Maybe it was because of my upbringing but I was never introduced to storks and the idea that they delivered babies. I’m surprised that nobody has ever thought to do a movie, animated or not, about them (as far as I know). What got me interested was the first trailer, this one had me, especially with the cast featuring the likes of Samberg, Grammer (who could say just about anything), Keegan Michael-Key, and Jordan Peele just to name a few.
Continuing the trend of animated shorts before animated films, this one was a 5-minute short featuring lego characters entitled The Master. This one was about a kung-fu master named Master Wu (Jackie Chan) getting into a conflict with Chicken (Abbi Jacobson). Wu is so obsessed about maintaining order but when the chicken won’t stop interrupting him, chaos ensues. This was kind of funny the first few times but it just tried to do the same joke over and over again, getting old fairly quickly.
These storks don’t deliver babies anymore and now focus on delivering packages. Junior (Samberg) is the company’s best delivery stork, putting him in the good graces of his boss named Hunter (Grammer) and on his way to becoming the new boss. But when a baby girl is accidentally created, it is up to Junior and his human friend Tulip (Crown) to deliver the adorable, little baby before his boss notices and jeopardizes his position within the company.

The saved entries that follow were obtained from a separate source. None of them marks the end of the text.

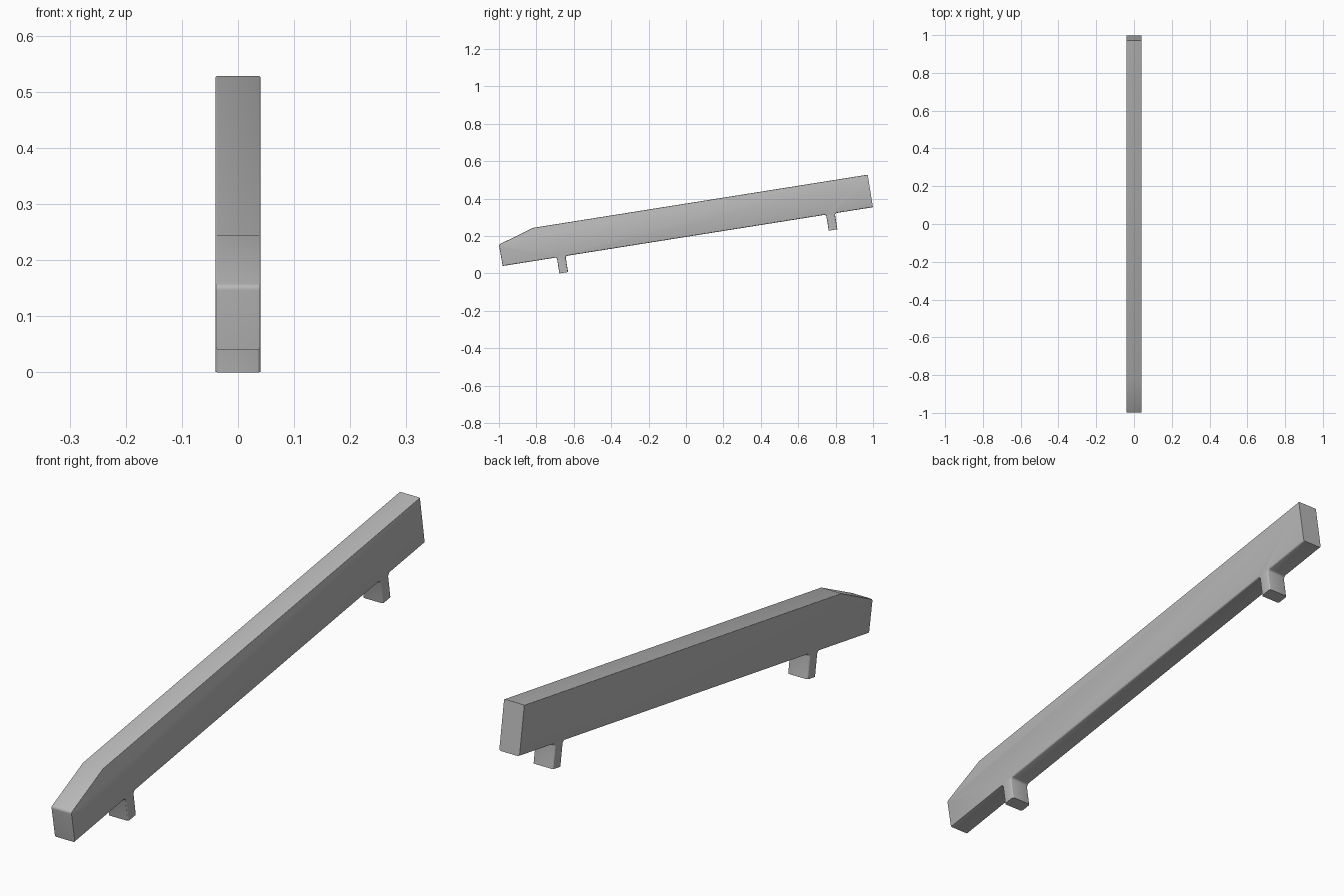
import bpy, bmesh
from math import sin, cos, pi
from mathutils import Vector, Matrix

cube = bpy.data.objects.get("Cube")
if cube:
    bpy.data.objects.remove(cube, do_unlink=True)

HALF_WIDTH = 0.04
SLOPE = 0.1575
LENGTH, HEIGHT = 2.004, 0.176
TAB_WIDTH, TAB_DEPTH, FILLET = 0.047, 0.087, 0.01
LOWER_EDGE, UPPER_EDGE = 0.007, 0.0025

# One plain material
grey = bpy.data.materials.new("plain grey")
grey.use_nodes = True
colour = (0.48, 0.48, 0.48, 1)
grey.diffuse_color = colour
grey.node_tree.nodes["Principled BSDF"].inputs["Base Color"].default_value = colour

# Side profile, along the beam and away from its underside.
# Each entry: point, then rounding of the edge that leaves it.
profile = [((0, 0), LOWER_EDGE)]


def fillet(corner, side):
    """Quarter-round where a tab meets the underside."""
    arc = [(corner + side * FILLET * (1 - sin(t)), -FILLET * (1 - cos(t)))
           for t in (i * pi / 8 for i in range(5))]
    return arc if side < 0 else arc[::-1]


for start in (0.293, 1.751):
    end = start + TAB_WIDTH
    profile += [(p, LOWER_EDGE) for p in fillet(start, -1)]
    profile += [((start, -TAB_DEPTH), 0), ((end, -TAB_DEPTH), LOWER_EDGE)]
    profile += [(p, LOWER_EDGE) for p in fillet(end, 1)]
profile += [((LENGTH, 0), 0), ((LENGTH, HEIGHT), UPPER_EDGE),
            ((0.19, HEIGHT), UPPER_EDGE)]

# Softly rounded nose corner
corner, nose_top = Vector((-0.002, 0.116)), Vector((0.19, HEIGHT))
before = corner + (nose_top - corner).normalized() * 0.008
after = corner - Vector((0, 0.008))
for i in range(5):
    t = i / 4
    p = before * (1 - t) ** 2 + corner * 2 * t * (1 - t) + after * t ** 2
    profile.append((tuple(p), UPPER_EDGE))

# Extrude the profile sideways and mark the rims to be rounded
bm = bmesh.new()
weight = bm.edges.layers.float.new("bevel_weight_edge")
left, right = ([bm.verts.new((x, u, v)) for (u, v), _ in profile]
               for x in (HALF_WIDTH, -HALF_WIDTH))
bm.faces.new(left)
bm.faces.new(right[::-1])
for i, (_, rounding) in enumerate(profile):
    j = (i + 1) % len(profile)
    bm.faces.new((left[i], right[i], right[j], left[j]))
    for side in (left, right):
        bm.edges.get((side[i], side[j]))[weight] = rounding / LOWER_EDGE
bmesh.ops.recalc_face_normals(bm, faces=bm.faces)

# Tilt the beam and set it in place
bm.transform(Matrix.Translation((0, -0.98, 0.04)) @ Matrix.Rotation(SLOPE, 4, "X"))
mesh = bpy.data.meshes.new("tabbed_beam")
bm.to_mesh(mesh)
bm.free()
mesh.materials.append(grey)
beam = bpy.data.objects.new("tabbed_beam", mesh)
bpy.context.collection.objects.link(beam)

bevel = beam.modifiers.new("rounded rims", "BEVEL")
bevel.limit_method = "WEIGHT"
bevel.width = LOWER_EDGE
bevel.segments = 3
bevel.use_clamp_overlap = False

# Smooth the small rounds, keep the main corners sharp
bpy.ops.object.select_all(action="DESELECT")
beam.select_set(True)
bpy.context.view_layer.objects.active = beam
bpy.ops.object.modifier_apply(modifier=bevel.name)
bpy.ops.object.shade_smooth_by_angle(angle=pi / 7)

Being the only human on stork mountain has made Tulip an outcast on stork mountain. She always tries her best to help but she always seemed to make things worse. This has left her at odds with the other storks. The problem for Junior was that in order to become the new boss, he would have to fire Tulip but he could not bring himself to do it. As they must go out and deliver the baby, this feeling lingers below the surface. Because of her apparent incompetence, Junior doesn’t quite trust Tulip but of course this gets better as they grew closer together. This led to some fun exchanges between the two and the baby who was admittedly cute.
Along their journey, the two faced many challenges. The first being a wolfpack led by the alpha wolf (Key) and the beta wolf (Peele). A lot of their best material was in the trailers but was still kind of funny here. Without giving too much away, the problem with them was that they stretched out the wolf characters way longer than was probably necessary which made them get old very fast and stopped being fun by the second or third time (there were plenty of more times).
Also they had to face a tiny pigeon named Toady (Stephen Kramer Glickman). He catches on to Junior and Tulip and follows them and relays back to Hunter. The problem with Toady was that he was a very annoying character with cringe-worthy dialogue. This all connected to the main antagonist which was Hunter. It just didn’t make sense why the storks, more specifically Hunter, would be so opposed to the baby in the first place.
Rounding out the plot was a boy named Nate Gardner (Anton Starkman). He was lonely since he was a single child to two constantly busy real-estate agents named Sarah (Jennifer Aniston) and Henry (Ty Burrell). They are so busy that they keep ignoring Nate so he decides to try and get a new baby brother, setting the wheels of the plot in motion. Of course their relationship goes exactly how one would expect.
The animation here was well done. It was full of color and detail in the characters and environments, even in 3D which helped bring out scenes within the stork factory. The story itself is original in that it deals with storks and babies but its plot and underlying themes were not. Kids films are usually highly and predictable and this was no exception. The humor didn’t always work either with it hitting more often than missing as it repeatedly felt forced and was repetitive. Despite the cheesy dialogue, the voice acting was able to overcome it, most notably Samberg and Grammar.
Overall, this was a decent, hit or miss animated film with a familiar story and decent performances.